Food X-ray

One of these organisations is the Global Food Safety Initiative (GFSI). They are responsible for creating the world’s most widely known benchmarking document for food safety requirements. Companies can become GFSI certified by undertaking one of their recognised food safety and security certification programs, including:

  • The British Royal Consortium (BRC) Global Standard for food safety, which looks at the food safety, quality and operational criteria required within any food manufacturing organisation.
  • The Safety Quality Food (SQF) scheme, which looks at food auditing as well as meeting the needs of the whole supply chain and food prevention strategies.

Companies need to develop HACCP, TACCP or VACCP Food Safety Plans to achieve full compliance with worldwide food safety standards (including GFSI and BRC). These programs each focus on a different aspect of food safety.
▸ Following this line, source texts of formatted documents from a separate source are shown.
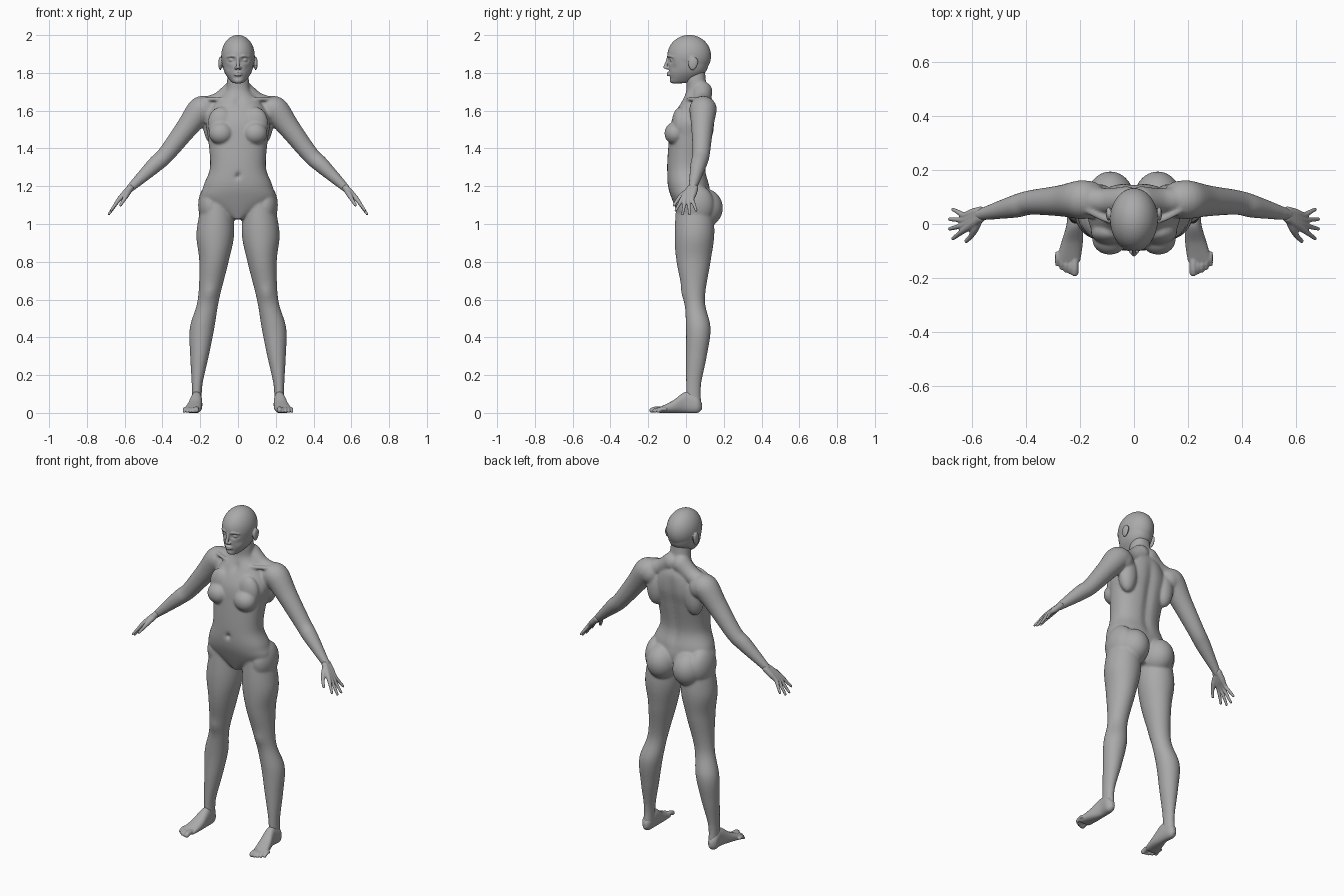
import bpy, bmesh, math
from mathutils import Vector, Matrix

if "Cube" in bpy.data.objects:
    bpy.data.objects.remove(bpy.data.objects["Cube"], do_unlink=True)

grey = (0.4, 0.4, 0.4, 1)
clay = bpy.data.materials.new("grey_clay")
clay.use_nodes = True
clay.diffuse_color = grey
clay.node_tree.nodes["Principled BSDF"].inputs["Base Color"].default_value = grey


def spline(rows, steps=8):
    """Smooth curve passing through every row of numbers."""
    rows = [Vector(row) for row in rows]
    padded = [rows[0]] + rows + [rows[-1]]
    curve = []
    for before, start, end, after in zip(padded, rows, rows[1:], padded[3:]):
        leave, arrive = (end - before) / 2, (after - start) / 2
        for step in range(steps):
            t = step / steps
            ease = t * t * (3 - t - t)
            curve.append(start.lerp(end, ease) + leave * t * (1 - t) ** 2 - arrive * t * t * (1 - t))
    return curve + [rows[-1]]


def skin_rings(bm, rings):
    loops = [[bm.verts.new(point) for point in ring] for ring in rings]
    faces = [bm.faces.new(loops[0]), bm.faces.new(loops[-1])]
    for lower, upper in zip(loops, loops[1:]):
        for i in range(len(lower)):
            faces.append(bm.faces.new((lower[i - 1], lower[i], upper[i], upper[i - 1])))
    bmesh.ops.recalc_face_normals(bm, faces=faces)
    return [vert for loop in loops for vert in loop]


def circle(count):
    return [(math.cos(math.tau * i / count), math.sin(math.tau * i / count)) for i in range(count)]


def loft(bm, rows, square=1.0, along_y=False):
    """Each row is level, least x, greatest x, least depth, greatest depth."""
    rings = []
    for level, left, right, near, far in spline(rows):
        ring = []
        for c, s in circle(64):
            x = (left + right + (right - left) * math.copysign(abs(c) ** square, c)) / 2
            depth = (near + far + (far - near) * math.copysign(abs(s) ** square, s)) / 2
            ring.append((x, level, depth) if along_y else (x, depth, level))
        rings.append(ring)
    return skin_rings(bm, rings)


def centred_loft(bm, rows, square):
    """Each row is level, half width, front, back."""
    return loft(bm, [(level, -half, half, front, back) for level, half, front, back in rows], square)


def blob(bm, centre, size):
    place = Matrix.Translation(centre) @ Matrix.Diagonal((*size, 1))
    return bmesh.ops.create_icosphere(bm, subdivisions=4, radius=1, matrix=place)["verts"]


def tube(bm, points, radii):
    """Round-ended limb through the points."""
    path = spline([(*point, radius) for point, radius in zip(points, radii)])
    rings = []
    for i, node in enumerate(path):
        axis = path[min(i + 1, len(path) - 1)].to_3d() - path[max(i - 1, 0)].to_3d()
        side = axis.cross(Vector((0.1, 1, 0.1))).normalized()
        up = axis.normalized().cross(side)
        rings.append([node.to_3d() + (side * c + up * s) * node.w for c, s in circle(24)])
    skin_rings(bm, rings)
    for end in (path[0], path[-1]):
        blob(bm, end.to_3d(), [end.w] * 3)


def push(verts, centre, reach, offset):
    """Soft sculpting stroke, worked equally on both sides."""
    for vert in verts:
        spot = Vector((abs(vert.co.x), vert.co.y, vert.co.z)) - Vector(centre)
        weight = math.exp(-sum((d / r) ** 2 for d, r in zip(spot, reach)))
        vert.co.y += offset * weight


def flip(bm, parts):
    verts = [part for part in parts if isinstance(part, bmesh.types.BMVert)]
    faces = [part for part in parts if isinstance(part, bmesh.types.BMFace)]
    bmesh.ops.scale(bm, vec=(-1, 1, 1), verts=verts)
    bmesh.ops.reverse_faces(bm, faces=faces)


def add_mirror(bm):
    everything = bm.verts[:] + bm.edges[:] + bm.faces[:]
    flip(bm, bmesh.ops.duplicate(bm, geom=everything)["geom"])


def finish(name, bm, voxel, smoothing):
    mesh = bpy.data.meshes.new(name)
    bm.to_mesh(mesh)
    mesh.materials.append(clay)
    part = bpy.data.objects.new(name, mesh)
    bpy.context.collection.objects.link(part)
    fuse = part.modifiers.new("fuse", "REMESH")
    fuse.mode = "VOXEL"
    fuse.voxel_size = voxel
    fuse.use_smooth_shade = True
    soften = part.modifiers.new("soften", "SMOOTH")
    soften.iterations = smoothing


def finish_pair(name, bm):
    finish("left_" + name, bm, fine, 4)
    flip(bm, bm.verts[:] + bm.faces[:])
    finish("right_" + name, bm, fine, 4)


fine, coarse = 0.0035, 0.006
shoulder = Vector((.2, .09, 1.6))
elbow = Vector((.38, .08, 1.37))
wrist = Vector((.57, .035, 1.19))

# Legs, thigh to ankle
body = bmesh.new()
leg = loft(body, [(1.12, .03, .19, -.05, .14), (.95, .02, .22, -.06, .15), (.8, .05, .205, -.05, .13),
                  (.6, .1, .213, -.01, .1), (.45, .125, .255, 0, .13), (.3, .155, .253, 0, .11),
                  (.15, .188, .245, 0, .08), (.05, .192, .245, 0, .08)])
push(leg, (.15, -.03, .63), (.04, .04, .04), -.01)

# Arms, then collarbones and the slope from neck to shoulder
tube(body, [shoulder - Vector((.03, 0, 0)), shoulder, shoulder.lerp(elbow, .4), elbow,
            elbow.lerp(wrist, .3), elbow.lerp(wrist, .65), wrist],
     [.07, .072, .058, .046, .043, .033, .022])
tube(body, [(.03, .085, 1.7), (.1, .085, 1.65), (.18, .09, 1.62)], [.055, .048, .052])
tube(body, [(.02, 0, 1.65), (.1, .015, 1.66), (.17, .05, 1.66)], [.012, .011, .012])

# Shoulder blades, chest, seat and hips
blob(body, (.13, .1, 1.53), (.055, .048, .11))
blob(body, (.09, -.057, 1.48), (.065, .057, .06))
blob(body, (.09, -.03, 1.53), (.07, .045, .09))
blob(body, (.088, .09, 1.085), (.09, .105, .105))
blob(body, (.145, .05, 1.1), (.066, .1, .11))
add_mirror(body)

# Torso and neck
torso = centred_loft(body, [(1.025, .03, -.03, .09), (1.12, .188, -.07, .13), (1.2, .183, -.095, .125),
                            (1.3, .148, -.1, .105), (1.45, .158, -.09, .13), (1.55, .17, -.075, .15),
                            (1.64, .125, -.03, .147), (1.7, .069, 0, .12), (1.76, .058, 0, .105),
                            (1.83, .05, -.01, .1)], .88)
for i in range(5):
    push(torso, (0, .13, 1.26 + i * .08), (.025, .05, .06), -.01)
push(torso, (0, -.1, 1.255), (.012, .05, .014), .022)
push(torso, (0, -.03, 1.65), (.02, .05, .025), .012)
finish("body", body, coarse, 10)

# Eyes, brows, lips, nostrils and ears
head = bmesh.new()
blob(head, (.034, -.072, 1.868), (.016, .014, .011))
blob(head, (.01, -.1, 1.826), (.009, .011, .008))
tube(head, [(.01, -.092, 1.885), (.03, -.09, 1.89), (.055, -.07, 1.885)], [.006, .007, .006])
for lip in (1.788, 1.799):
    tube(head, [(0, -.097, lip), (.012, -.093, lip), (.022, -.084, 1.794)], [.006, .005, .003])
ear = blob(head, (.094, .035, 1.85), (.01, .023, .036))
push(ear, (.094, .06, 1.87), (.03, .03, .03), .008)
add_mirror(head)

# Skull, jaw and nose
skull = blob(head, (0, .017, 1.89), (.089, .116, .111))
skull += centred_loft(head, [(1.745, .02, -.075, -.02), (1.755, .038, -.085, .04), (1.8, .07, -.09, .1),
                             (1.85, .083, -.094, .12), (1.9, .084, -.096, .12), (1.95, .06, -.07, .09)], .93)
push(skull, (.036, -.085, 1.868), (.019, .04, .014), .015)
push(skull, (.055, -.07, 1.83), (.02, .03, .02), .006)
push(skull, (0, -.09, 1.774), (.03, .03, .009), .005)
tube(head, [(0, -.093, 1.885), (0, -.1, 1.86), (0, -.112, 1.83)], [.008, .008, .009])
finish("head", head, fine, 4)

# Hands: each finger runs from wrist over knuckle to a fanned tip
hand = bmesh.new()
for fan in (-1.5, -.5, .5, 1.5):
    base = wrist + Vector((0, fan * .008, 0))
    knuckle = Vector((.63, .005 + fan * .018, 1.13))
    tip = Vector((.685 - fan * fan * .006, fan * .036, 1.05 + fan * fan * .01))
    tube(hand, [base, base.lerp(knuckle, .5), knuckle, knuckle.lerp(tip, .5), tip],
         [.018, .017, .012, .009, .007])
tube(hand, [wrist, (.59, -.016, 1.155), (.604, -.044, 1.128), (.622, -.063, 1.1)], [.017, .015, .01, .008])
finish_pair("hand", hand)

# Feet: heel to ball, then five toes stepping back and outward
foot = bmesh.new()
loft(foot, [(.085, .21, .23, .02, .05), (.06, .195, .25, 0, .09), (0, .19, .25, 0, .112),
            (-.07, .19, .27, 0, .065), (-.14, .2, .29, 0, .03)], .85, True)
for i in range(5):
    thick = .009 if i else .014
    x, y = .22 + i * .016, -.18 + i * i * .002
    tube(foot, [(x, -.11, .02), (x, y + .02, .02), (x, y, thick)], [thick] * 3)
finish_pair("foot", foot)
Hazard Analysis Critical Control Points – or HACCP – is a systematic approach to food safety that is designed to either prevent or minimise the risk of unintentional food contamination. Originally created by NASA in the 1960s to ensure the safety of astronauts’ food, this program is required by most food businesses today as outlined in Standard 3.2.1 of the Food Standards Code. If you supply to major retailers like Coles, you need a HACCP plan.


Vulnerability Assessment Critical Control Points – or VACCP – identifies vulnerabilities surrounding food fraud for food businesses (such as adulteration, counterfeiting, dilution, mislabelling, smuggling and stolen goods). The plan is designed to cover the identification and control of these vulnerabilities by requiring you to think like a criminal.


Threat Assessment Critical Control Points – or TACCP – focuses on threats that are performed for ideological rather than economic reasons. Here we’re referring to threats like the intentional contamination of food products, sabotage of the supply chain, or even the use of food or drink for criminal intent or terrorism.

Food Grade Metal Detectors

So, which food safety program does your business need?

TACCP, VACCP and HACCP all work towards the same goal – helping businesses to identify potential areas in their supply chain where risks and fraud could occur, as well as determining ways to prevent, eliminate or reduce this from occurring.

Whilst they have similarities, however, it is important to remember that these programs are not the same. HACCP is only designed to address unintentional acts of contamination, not intentional ones. This is why TACCP and VACCP have been developed.

It’s important to note that, whilst VACCP and TACCP standards are not legally required in Australia (yet), some major retailers (like Coles) have made it mandatory for businesses to have these safety plans in place before their goods can be stocked.

In short, it just makes good business sense.

By using these three food and beverage management systems correctly, you will ensure the safety of your products from both intentional and unintentional contamination, all whilst building trust amongst trading partners and consumers. And what could be more important than that?

Keep your eyes peeled for part two, where we’ll cover the technology and processes you need to implement these food safety plans effectively (including laser technology and serialisation). Can’t wait that long? Contact the Matthews team today and we’ll help you to discover which solutions are right for you.